"We were trying to strike loyal Ford owners" from the jury, he said. "Certainly, the extent of her ownership was not disclosed."
Leslie could not be reached later Monday to respond to that allegation.
The Ford suit, which went to the jury 10 days ago, alleged that a design defect and faulty part in a 1988 Escort caused a fire that horribly mutilated D'Amario's son, Clifford Harris.
After deliberating five hours, the jury ruled unanimously in Ford's favor.
The motion for a new trial also alleges that jury foreman Warwick failed to reveal that her husband was a party to litigation over real estate and had filed three worker's compensation claims.
Warwick said she and her husband, Richard, a Clearwater firefighter, said they never considered the workers' compensation claims as personal injury claims.
"We didn't have to go to court or anything," Richard Warwick said. "It was just part of the normal paperwork."
Monday's motion also says that Senior Judge Howard Rives made errors in the trial.
Rives let the jury consider the liability of the 15-year-old youth who drove the car. That youth, who had been drinking, died in the fire.
Ford expert Jack Ridenour, who testified that the Escort's design was safe, also helped design the fuel system on the Ford Pinto, which was roundly criticized in the 1970s as susceptible to crash fires.
Out of the jury's hearing, the witness testified that he still believes that the Pinto's design was safe. That statement would have undermined the witness' credibility, the motion said. But Rives ruled that any mention of the Pinto would prejudice the jury.

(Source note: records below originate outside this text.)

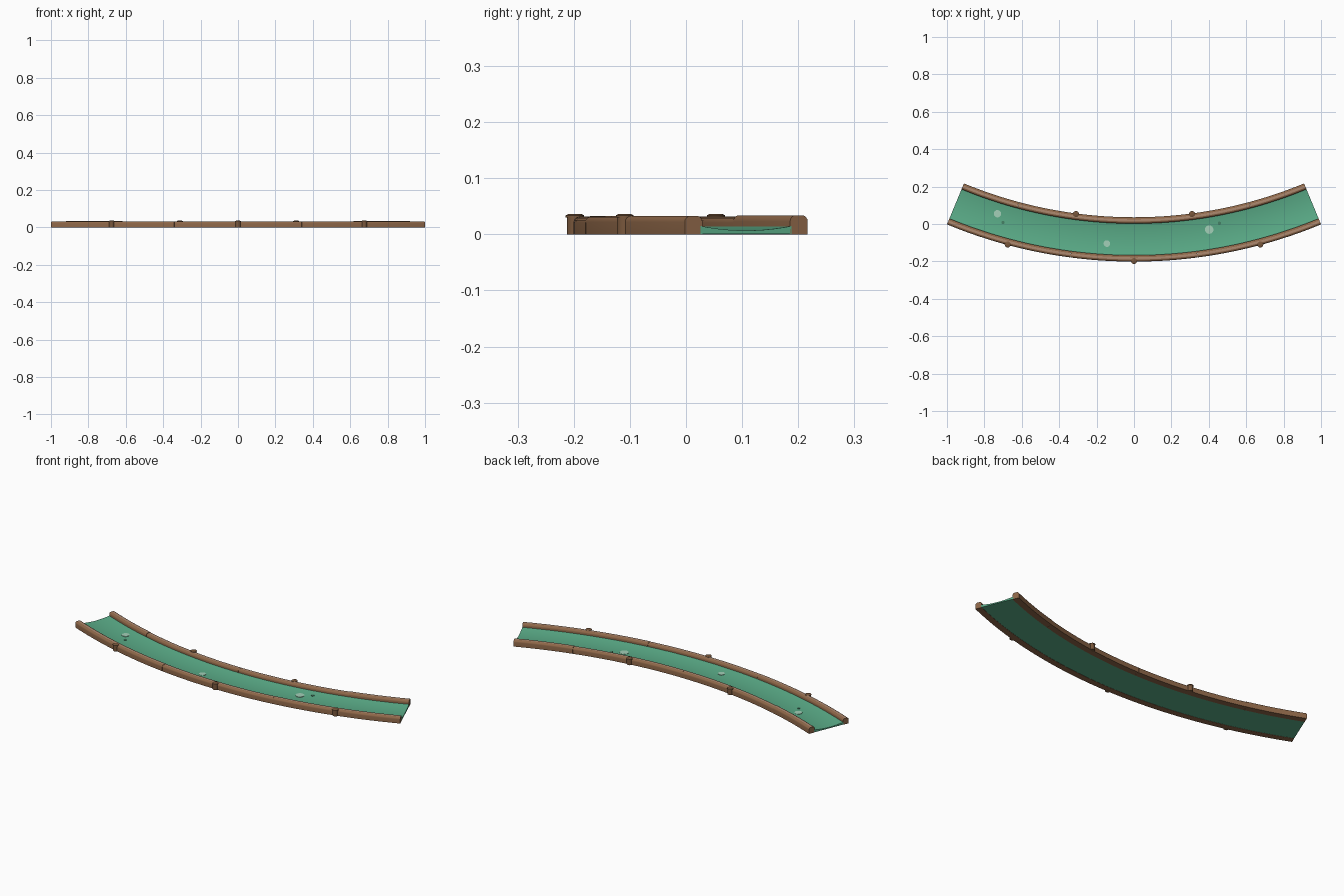
import bpy, bmesh, math
from mathutils import Matrix

cube = bpy.data.objects.get("Cube")
if cube:
    bpy.data.objects.remove(cube, do_unlink=True)

R_OUT, R_IN, CY = 2.613, 2.376, 2.412
HALF = 22.5


def material(name, rgb):
    m = bpy.data.materials.new(name)
    m.use_nodes = True
    m.diffuse_color = (*rgb, 1)
    m.node_tree.nodes["Principled BSDF"].inputs["Base Color"].default_value = (*rgb, 1)
    return m


TURF = material("turf green", (0.105, 0.42, 0.25))
WOOD = material("wood brown", (0.27, 0.135, 0.065))
WORN = material("worn pale wood", (0.42, 0.25, 0.16))
STAKE = material("stake brown", (0.19, 0.095, 0.045))
PALE = material("pale spot", (0.37, 0.63, 0.48))
DEEP = material("deep spot", (0.06, 0.22, 0.13))


def at(r, deg, z=0):
    a = math.radians(deg)
    return (r * math.sin(a), CY - r * math.cos(a), z)


def finish(name, bm, mat, angle=35):
    bmesh.ops.recalc_face_normals(bm, faces=bm.faces)
    me = bpy.data.meshes.new(name)
    bm.to_mesh(me)
    bm.free()
    me.materials.append(mat)
    ob = bpy.data.objects.new(name, me)
    bpy.context.collection.objects.link(ob)
    bpy.ops.object.select_all(action="DESELECT")
    ob.select_set(True)
    bpy.context.view_layer.objects.active = ob
    bpy.ops.object.shade_smooth_by_angle(angle=math.radians(angle))
    return ob


def sweep(name, profile, a0, a1, mat):
    """Sweep a closed (radius, z) profile round the bend."""
    bm = bmesh.new()
    n = max(2, round((a1 - a0) / 1.25))
    rings = [[bm.verts.new(at(r, a0 + (a1 - a0) * i / n, z)) for r, z in profile]
             for i in range(n + 1)]
    for p, q in zip(rings, rings[1:]):
        for j in range(len(profile)):
            k = (j + 1) % len(profile)
            bm.faces.new((p[j], p[k], q[k], q[j]))
    bm.faces.new(rings[0])
    bm.faces.new(rings[-1])
    return finish(name, bm, mat)


def rail_profile(r0, r1, h):
    """Upright sides with rounded shoulders."""
    c = 0.011
    pts = [(r0, 0)]
    for cx, start in ((r0 + c, 180), (r1 - c, 90)):
        for s in range(5):
            t = math.radians(start - s * 22.5)
            pts.append((cx + c * math.cos(t), h - c + c * math.sin(t)))
    return pts + [(r1, 0)]


def cylinder(bm, x, y, z0, z1, r0, r1, sides, turn=0):
    bmesh.ops.create_cone(bm, cap_ends=True, segments=sides, radius1=r0, radius2=r1,
                          depth=z1 - z0,
                          matrix=Matrix.Translation((x, y, (z0 + z1) / 2)) @ Matrix.Rotation(turn, 4, "Z"))


# Dished turf bed
W = 0.034
lo, hi = R_IN + W - 0.004, R_OUT - W + 0.004


def turf_height(r):
    t = (2 * r - lo - hi) / (hi - lo)
    return 0.007 + 0.008 * t * t


radii = [lo + (hi - lo) * i / 10 for i in range(11)]
sweep("turf_bed", [(lo, 0.001)] + [(r, turf_height(r)) for r in radii] + [(hi, 0.001)],
      -HALF, HALF, TURF)

# Rail logs with staggered joints and worn flat tops
GAP = 0.008
rows = (("front_rail", R_OUT - W, R_OUT, (-22.5, -7.5, 7.5, 22.5), (0.033, 0.032, 0.033)),
        ("back_rail", R_IN, R_IN + W, (-22.5, -15, 0, 15, 22.5), (0.034, 0.032, 0.032, 0.034)))
for name, r0, r1, cuts, heights in rows:
    for i, h in enumerate(heights):
        a0 = cuts[i] + (GAP if i else 0)
        a1 = cuts[i + 1] - (GAP if i < len(heights) - 1 else 0)
        rail = sweep(f"{name}_{i + 1}", rail_profile(r0, r1, h), a0, a1, WOOD)
        rail.data.materials.append(WORN)
        for face in rail.data.polygons:
            face.material_index = int(face.normal.z > 0.99)

# Capped stakes on the outer faces of the rails
for name, r, angles in (("front_stake", R_OUT - 0.003, (-15, 0, 15)),
                        ("back_stake", R_IN + 0.003, (-7.5, 7.5))):
    for i, a in enumerate(angles):
        x, y, _ = at(r, a)
        bm = bmesh.new()
        cylinder(bm, x, y, 0, 0.031, 0.0145, 0.0145, 10, math.radians(a))
        cylinder(bm, x, y, 0.030, 0.034, 0.0165, 0.0165, 10, math.radians(a))
        cylinder(bm, x, y, 0.034, 0.036, 0.0165, 0.012, 10, math.radians(a))
        finish(f"{name}_{i + 1}", bm, STAKE, 40)

# Flat spots on the turf
spots = ((-0.73, 0.055, 0.020, PALE), (-0.145, -0.105, 0.018, PALE), (0.402, -0.03, 0.023, PALE),
         (-0.7, 0.008, 0.009, DEEP), (0.457, 0.004, 0.009, DEEP))
for i, (x, y, rad, mat) in enumerate(spots):
    z = turf_height(math.hypot(x, CY - y))
    bm = bmesh.new()
    cylinder(bm, x, y, z - 0.002, z + 0.002, rad, rad, 14)
    finish(f"{'pale' if mat is PALE else 'deep'}_spot_{i + 1}", bm, mat)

Ford lawyer Ronald Cabaniss said Rives' rulings were correct. Furthermore, he said, "I see no basis to suggest juror misconduct, either actually or legally."